Duration: 45 minutes
First broadcast: Thursday 29 June 2006
Melvyn Bragg and guests discuss the galaxies. Spread out across the voids of space like spun sugar, but harbouring in their centres super-massive black holes.
Our galaxy is about 100,000 light years across, is shaped like a fried egg and we travel inside it at approximately 220 kilometres per second. The nearest one to us is much smaller and is nicknamed the Sagittarius Dwarf. But the one down the road, called Andromeda, is just as large as ours and, in 10 billion years, we’ll probably crash into it.
Galaxies – the vast islands in space of staggering beauty and even more staggering dimension. But galaxies are not simply there to adorn the universe; they house much of its visible matter and maintain the stars in a constant cycle of creation and destruction.
But why do galaxies exist, how have they evolved and what lies at the centre of a galaxy to make the stars dance round it at such colossal speeds?

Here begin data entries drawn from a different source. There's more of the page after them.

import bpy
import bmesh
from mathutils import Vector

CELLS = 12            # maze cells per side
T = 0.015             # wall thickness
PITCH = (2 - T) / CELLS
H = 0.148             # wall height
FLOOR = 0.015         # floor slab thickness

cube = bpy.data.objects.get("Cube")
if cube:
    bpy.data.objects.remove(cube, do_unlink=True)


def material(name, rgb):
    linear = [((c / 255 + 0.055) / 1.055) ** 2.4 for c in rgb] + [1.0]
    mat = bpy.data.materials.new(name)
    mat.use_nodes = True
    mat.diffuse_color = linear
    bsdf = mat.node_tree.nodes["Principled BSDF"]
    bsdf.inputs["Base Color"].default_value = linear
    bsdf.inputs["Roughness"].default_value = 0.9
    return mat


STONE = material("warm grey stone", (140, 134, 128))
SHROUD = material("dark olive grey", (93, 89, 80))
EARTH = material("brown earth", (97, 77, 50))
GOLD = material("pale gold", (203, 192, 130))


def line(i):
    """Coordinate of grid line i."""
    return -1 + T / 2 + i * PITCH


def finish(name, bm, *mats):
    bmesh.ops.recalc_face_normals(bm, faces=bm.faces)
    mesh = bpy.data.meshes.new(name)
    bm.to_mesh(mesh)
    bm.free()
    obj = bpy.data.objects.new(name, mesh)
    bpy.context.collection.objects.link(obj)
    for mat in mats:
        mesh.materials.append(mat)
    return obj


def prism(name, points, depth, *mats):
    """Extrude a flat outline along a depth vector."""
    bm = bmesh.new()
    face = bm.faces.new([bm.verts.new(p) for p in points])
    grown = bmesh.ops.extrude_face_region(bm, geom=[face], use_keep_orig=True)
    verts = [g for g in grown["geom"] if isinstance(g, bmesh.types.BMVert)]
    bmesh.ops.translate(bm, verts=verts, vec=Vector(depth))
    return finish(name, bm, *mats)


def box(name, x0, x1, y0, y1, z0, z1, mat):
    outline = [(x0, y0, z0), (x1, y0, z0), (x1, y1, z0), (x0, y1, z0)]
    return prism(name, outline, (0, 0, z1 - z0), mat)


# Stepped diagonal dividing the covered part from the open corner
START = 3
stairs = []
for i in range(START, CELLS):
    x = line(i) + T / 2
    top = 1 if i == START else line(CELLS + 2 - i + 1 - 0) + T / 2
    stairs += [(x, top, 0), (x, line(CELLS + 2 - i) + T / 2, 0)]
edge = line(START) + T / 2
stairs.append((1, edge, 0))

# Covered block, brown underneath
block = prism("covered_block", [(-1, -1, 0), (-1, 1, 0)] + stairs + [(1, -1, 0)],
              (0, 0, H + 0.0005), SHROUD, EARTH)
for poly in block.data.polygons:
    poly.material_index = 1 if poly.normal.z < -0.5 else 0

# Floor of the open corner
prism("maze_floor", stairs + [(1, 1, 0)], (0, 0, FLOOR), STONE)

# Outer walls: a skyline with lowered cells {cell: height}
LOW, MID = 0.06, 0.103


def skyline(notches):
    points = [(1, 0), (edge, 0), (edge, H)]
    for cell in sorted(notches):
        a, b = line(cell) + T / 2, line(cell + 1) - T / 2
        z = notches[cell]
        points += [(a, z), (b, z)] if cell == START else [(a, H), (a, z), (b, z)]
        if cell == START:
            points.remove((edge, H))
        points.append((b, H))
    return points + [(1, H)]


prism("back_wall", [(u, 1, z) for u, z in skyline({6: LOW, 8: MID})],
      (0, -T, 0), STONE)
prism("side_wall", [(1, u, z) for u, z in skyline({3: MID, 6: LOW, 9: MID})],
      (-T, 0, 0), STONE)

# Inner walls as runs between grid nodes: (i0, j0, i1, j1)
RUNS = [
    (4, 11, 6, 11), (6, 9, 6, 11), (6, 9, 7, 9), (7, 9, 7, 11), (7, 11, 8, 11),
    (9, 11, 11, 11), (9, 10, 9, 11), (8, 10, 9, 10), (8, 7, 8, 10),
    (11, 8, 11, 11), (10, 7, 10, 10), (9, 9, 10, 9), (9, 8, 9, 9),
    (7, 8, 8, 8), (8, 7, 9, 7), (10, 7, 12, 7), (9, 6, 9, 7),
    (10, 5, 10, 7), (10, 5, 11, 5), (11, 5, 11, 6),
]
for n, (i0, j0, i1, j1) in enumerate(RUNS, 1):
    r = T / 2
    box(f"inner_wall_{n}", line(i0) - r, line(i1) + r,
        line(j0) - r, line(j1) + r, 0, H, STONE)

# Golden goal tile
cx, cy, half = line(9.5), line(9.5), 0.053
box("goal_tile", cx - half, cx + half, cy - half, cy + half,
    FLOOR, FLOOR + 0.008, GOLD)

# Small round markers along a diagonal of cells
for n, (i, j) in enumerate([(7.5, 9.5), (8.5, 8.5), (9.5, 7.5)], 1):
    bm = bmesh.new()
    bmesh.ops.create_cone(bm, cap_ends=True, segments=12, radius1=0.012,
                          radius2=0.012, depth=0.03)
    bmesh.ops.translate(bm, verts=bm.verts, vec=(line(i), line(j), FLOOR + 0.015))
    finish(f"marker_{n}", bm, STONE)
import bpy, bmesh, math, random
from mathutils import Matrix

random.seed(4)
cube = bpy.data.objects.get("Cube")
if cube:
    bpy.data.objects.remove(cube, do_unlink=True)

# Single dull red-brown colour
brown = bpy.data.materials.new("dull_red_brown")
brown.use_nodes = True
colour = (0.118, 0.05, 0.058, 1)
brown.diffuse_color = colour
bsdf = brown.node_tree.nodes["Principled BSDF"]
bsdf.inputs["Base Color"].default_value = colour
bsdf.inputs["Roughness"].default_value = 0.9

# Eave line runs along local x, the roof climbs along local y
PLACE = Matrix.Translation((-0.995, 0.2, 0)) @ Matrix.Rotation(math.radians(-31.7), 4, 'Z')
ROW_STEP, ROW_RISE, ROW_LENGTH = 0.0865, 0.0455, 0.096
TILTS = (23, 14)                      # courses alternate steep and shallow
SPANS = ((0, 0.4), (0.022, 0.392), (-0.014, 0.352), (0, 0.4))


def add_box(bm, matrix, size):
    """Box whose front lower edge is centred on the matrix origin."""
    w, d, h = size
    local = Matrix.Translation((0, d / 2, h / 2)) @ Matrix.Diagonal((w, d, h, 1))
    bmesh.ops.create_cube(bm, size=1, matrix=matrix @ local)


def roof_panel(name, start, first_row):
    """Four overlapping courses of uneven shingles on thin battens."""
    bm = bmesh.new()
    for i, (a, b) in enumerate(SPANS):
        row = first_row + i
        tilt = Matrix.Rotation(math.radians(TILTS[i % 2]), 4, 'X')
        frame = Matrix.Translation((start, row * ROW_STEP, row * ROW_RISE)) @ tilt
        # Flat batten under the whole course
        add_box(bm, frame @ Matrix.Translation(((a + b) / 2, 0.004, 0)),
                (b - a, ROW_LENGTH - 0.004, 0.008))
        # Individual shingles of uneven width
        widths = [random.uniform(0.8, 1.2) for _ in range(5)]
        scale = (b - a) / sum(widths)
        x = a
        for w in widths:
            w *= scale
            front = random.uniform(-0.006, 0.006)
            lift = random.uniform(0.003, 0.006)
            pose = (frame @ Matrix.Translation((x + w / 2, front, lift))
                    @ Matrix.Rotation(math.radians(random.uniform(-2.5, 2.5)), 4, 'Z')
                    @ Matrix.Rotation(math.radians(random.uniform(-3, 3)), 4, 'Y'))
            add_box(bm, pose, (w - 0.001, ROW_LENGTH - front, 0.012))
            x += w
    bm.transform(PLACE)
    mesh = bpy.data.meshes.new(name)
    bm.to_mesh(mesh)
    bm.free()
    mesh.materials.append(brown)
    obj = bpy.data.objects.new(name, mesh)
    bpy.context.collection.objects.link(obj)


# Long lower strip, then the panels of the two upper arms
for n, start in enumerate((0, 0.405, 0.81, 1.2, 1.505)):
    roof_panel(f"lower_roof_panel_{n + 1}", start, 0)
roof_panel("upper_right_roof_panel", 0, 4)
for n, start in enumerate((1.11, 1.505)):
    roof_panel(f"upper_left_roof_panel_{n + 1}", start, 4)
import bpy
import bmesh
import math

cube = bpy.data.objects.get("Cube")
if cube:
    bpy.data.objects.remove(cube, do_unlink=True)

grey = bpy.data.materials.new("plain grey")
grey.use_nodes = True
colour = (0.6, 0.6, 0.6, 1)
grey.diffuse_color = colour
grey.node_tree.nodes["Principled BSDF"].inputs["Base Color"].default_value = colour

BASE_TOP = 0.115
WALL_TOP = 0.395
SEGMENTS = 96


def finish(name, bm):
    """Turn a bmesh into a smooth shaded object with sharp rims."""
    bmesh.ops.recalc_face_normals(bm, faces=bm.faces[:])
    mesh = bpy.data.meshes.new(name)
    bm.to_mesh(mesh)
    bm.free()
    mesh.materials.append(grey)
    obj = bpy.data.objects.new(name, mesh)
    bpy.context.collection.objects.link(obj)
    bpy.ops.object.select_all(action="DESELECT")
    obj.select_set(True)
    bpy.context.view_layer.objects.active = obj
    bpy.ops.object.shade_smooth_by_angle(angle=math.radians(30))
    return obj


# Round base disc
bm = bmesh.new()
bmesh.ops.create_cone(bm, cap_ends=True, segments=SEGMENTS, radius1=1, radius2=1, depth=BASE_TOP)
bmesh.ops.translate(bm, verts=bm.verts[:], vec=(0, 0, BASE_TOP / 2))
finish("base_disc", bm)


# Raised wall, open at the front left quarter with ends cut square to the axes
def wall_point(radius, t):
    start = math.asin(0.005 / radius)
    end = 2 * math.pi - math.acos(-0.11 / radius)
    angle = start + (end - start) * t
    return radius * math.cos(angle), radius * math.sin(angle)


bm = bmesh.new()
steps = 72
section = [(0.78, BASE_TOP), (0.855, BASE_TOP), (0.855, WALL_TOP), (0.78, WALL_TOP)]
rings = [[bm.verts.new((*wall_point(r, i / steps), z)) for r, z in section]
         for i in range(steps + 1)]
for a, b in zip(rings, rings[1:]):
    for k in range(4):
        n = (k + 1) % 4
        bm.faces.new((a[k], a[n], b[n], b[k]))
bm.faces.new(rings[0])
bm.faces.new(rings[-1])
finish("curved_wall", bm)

With John Gribbin, Visiting Fellow in Astronomy at the University of Sussex; Carolin Crawford, Royal Society University Research Fellow at the Institute of Astronomy at Cambridge; Robert Kennicutt, Plumian Professor of Astronomy and Experimental Philosophy at the University of Cambridge